Obama Babies was how Ibrahim thought of them – young people who were in middle school when the Black President was elected, and who grew up in uber-liberal enclaves where it was so accepted it didn’t even merit discussion. Some of those young, white Obama Babies used to come into San Quentin as volunteers. Some of them looked truly surprised at what prison was like. Some of them even cried while they were there, or as they left. Many of them didn’t come back.
“Lemme guess,” Thea says. “Spinach omelet with egg whites only.”
“You got it.” Ibrahim nods. “I’ll help out while you’re doing that … put these …” He indicates the umbrellas for the outdoor seating, still folded, and stacked in a corner.
“Yeah, thanks. That’d be cool. It’s going to be a real scorcher today, apparently.”
While Thea goes in to make his breakfast, Ibrahim unfolds the umbrellas one by one and chooses a place to sit. When he sits, he takes the time to look around and sees that the neighborhood is still quiet. He realizes that he has left his phone at home. Having a cell phone with him all the time is something he still hasn’t become accustomed to, so he often leaves it places.
You can’t do that, Ibrahim! Jada said to him once, when she returned from work and found his phone sitting on the entryway table.
He discovered her sitting on the sofa, his phone clutched tightly in both her hands, still wearing her scrubs from work, eyes rimmed in red.
I didn’t know what to think! she continued, her eyes still a little wild.
You should think I forgot my phone, he told her, calmly.
And then she dropped it to the carpeted floor beneath her feet, put her face in her hands and began to cry.
It was like that at first, after he came out. Like she wasn’t sure she knew him anymore, and didn’t know what to expect. It stung that she thought there was any scenario, any circumstance that would have him walking out on her without even a word. Walking out on her at all. Before prison, she knew that there was no way he would ever leave her unless he didn’t have a choice. Now, he was constantly reassuring her and she was constantly reassuring him when before, no reassurance was necessary.
When Jada works a long shift, as she did last night, his wakefulness unsettles her and that is why Ibrahim leaves the house. She sleeps better, he thinks, when he is not there. And yet, paradoxically, his absence also makes her uneasy.
“Here we go!”
Thea returns, bearing a tray, but on it are three plates. One with Ibrahim’s omelet, another with scrambled egg whites and avocado, and another with whole grain toast. There is also a decorative teapot, and two teacups.
“Do you mind if I join you?” Thea asks.
“Of course not. Please.” Ibrahim gives a brief nod.
Thea sits in the chair opposite him. She has pulled her hair back more securely, and is now wearing sunglasses atop her head. She pours them tea.
Ibrahim smiles at her and then shuts his eyes to say a brief, silent blessing over their meal. When he opens them, Thea is staring at him.

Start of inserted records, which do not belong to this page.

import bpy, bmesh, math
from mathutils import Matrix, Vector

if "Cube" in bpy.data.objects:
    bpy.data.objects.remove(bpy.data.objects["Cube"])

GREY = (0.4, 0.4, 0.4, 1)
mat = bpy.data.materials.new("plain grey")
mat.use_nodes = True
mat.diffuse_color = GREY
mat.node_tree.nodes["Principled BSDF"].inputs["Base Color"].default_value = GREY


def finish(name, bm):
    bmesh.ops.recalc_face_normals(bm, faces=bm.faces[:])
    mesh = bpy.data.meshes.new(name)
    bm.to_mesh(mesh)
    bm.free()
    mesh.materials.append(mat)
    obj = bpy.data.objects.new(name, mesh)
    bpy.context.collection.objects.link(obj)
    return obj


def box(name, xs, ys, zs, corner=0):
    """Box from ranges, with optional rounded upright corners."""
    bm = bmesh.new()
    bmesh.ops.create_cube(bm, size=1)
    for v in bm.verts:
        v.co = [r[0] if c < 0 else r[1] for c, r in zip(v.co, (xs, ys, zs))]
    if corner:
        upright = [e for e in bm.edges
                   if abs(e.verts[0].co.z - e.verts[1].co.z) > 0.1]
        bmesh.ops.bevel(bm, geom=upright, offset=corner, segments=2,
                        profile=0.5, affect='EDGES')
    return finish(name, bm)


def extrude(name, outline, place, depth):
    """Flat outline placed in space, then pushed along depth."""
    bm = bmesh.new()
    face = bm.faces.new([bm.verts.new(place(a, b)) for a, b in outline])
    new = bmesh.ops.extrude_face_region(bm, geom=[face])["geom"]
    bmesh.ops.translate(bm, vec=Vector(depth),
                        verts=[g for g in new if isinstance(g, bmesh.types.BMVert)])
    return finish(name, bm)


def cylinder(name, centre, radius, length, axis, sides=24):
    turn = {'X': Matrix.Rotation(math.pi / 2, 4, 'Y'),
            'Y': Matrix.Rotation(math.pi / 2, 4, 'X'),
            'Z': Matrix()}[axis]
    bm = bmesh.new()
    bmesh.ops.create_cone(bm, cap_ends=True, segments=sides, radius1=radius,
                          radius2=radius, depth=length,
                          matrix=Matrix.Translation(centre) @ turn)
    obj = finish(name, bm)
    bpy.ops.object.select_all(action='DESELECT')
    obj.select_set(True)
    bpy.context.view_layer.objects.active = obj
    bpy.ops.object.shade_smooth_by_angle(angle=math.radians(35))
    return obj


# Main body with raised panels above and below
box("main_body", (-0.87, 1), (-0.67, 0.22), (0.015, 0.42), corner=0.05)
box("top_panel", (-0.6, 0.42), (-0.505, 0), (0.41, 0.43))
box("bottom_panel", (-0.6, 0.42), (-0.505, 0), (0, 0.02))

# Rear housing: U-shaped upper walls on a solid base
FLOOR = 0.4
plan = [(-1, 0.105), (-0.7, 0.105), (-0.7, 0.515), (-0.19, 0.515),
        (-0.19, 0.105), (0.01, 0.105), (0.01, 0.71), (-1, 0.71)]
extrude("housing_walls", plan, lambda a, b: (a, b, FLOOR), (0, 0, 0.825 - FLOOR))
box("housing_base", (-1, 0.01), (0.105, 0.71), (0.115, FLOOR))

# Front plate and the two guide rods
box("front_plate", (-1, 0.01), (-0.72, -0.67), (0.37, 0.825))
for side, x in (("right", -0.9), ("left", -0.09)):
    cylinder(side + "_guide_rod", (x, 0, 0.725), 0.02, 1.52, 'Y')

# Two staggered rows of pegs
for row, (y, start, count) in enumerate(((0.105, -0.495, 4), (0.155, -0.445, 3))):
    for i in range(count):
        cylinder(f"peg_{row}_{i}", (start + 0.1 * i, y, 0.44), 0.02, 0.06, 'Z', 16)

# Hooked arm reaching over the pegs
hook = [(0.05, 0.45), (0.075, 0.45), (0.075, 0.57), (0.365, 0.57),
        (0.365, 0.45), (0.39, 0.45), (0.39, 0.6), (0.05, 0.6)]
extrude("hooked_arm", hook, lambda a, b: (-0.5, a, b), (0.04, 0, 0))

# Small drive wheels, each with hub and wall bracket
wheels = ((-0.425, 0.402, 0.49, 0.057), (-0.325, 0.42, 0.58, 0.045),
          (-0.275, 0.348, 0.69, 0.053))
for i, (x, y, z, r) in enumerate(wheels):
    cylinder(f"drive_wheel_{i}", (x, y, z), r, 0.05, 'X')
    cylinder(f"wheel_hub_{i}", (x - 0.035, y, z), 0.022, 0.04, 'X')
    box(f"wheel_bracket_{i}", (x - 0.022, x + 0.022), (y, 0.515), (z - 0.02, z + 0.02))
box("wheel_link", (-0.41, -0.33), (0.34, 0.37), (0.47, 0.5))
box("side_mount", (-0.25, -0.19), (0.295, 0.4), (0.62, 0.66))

“Were you praying?” she asks.
“To whom?” Thea’s head falls to one side.
Ibrahim’s eyebrows involuntarily lift.
“I mean … what religion are you?” she amends.
“I believe in the existence of the Divine, the Most Holy.”
Thea smiles. “That’s not really an answer though, is it?”
“I don’t believe in God,” Thea says conversationally.
“No.” Thea picks up her fork. “The world is just a random, violent place. And we have to take from it whatever joy we can find.”
Staring at her for a moment, Ibrahim feels a sudden sadness.
“You’re really young to have such a grim outlook,” he said.
“You don’t think it’s random and violent?” Thea asks. “The world?”
“Sometimes violent. But not random.”
“If you really believe that, Mr. Carter, then you must have been a lucky, lucky man.”
“Ibrahim,” he says. “Please. Call me Ibrahim.”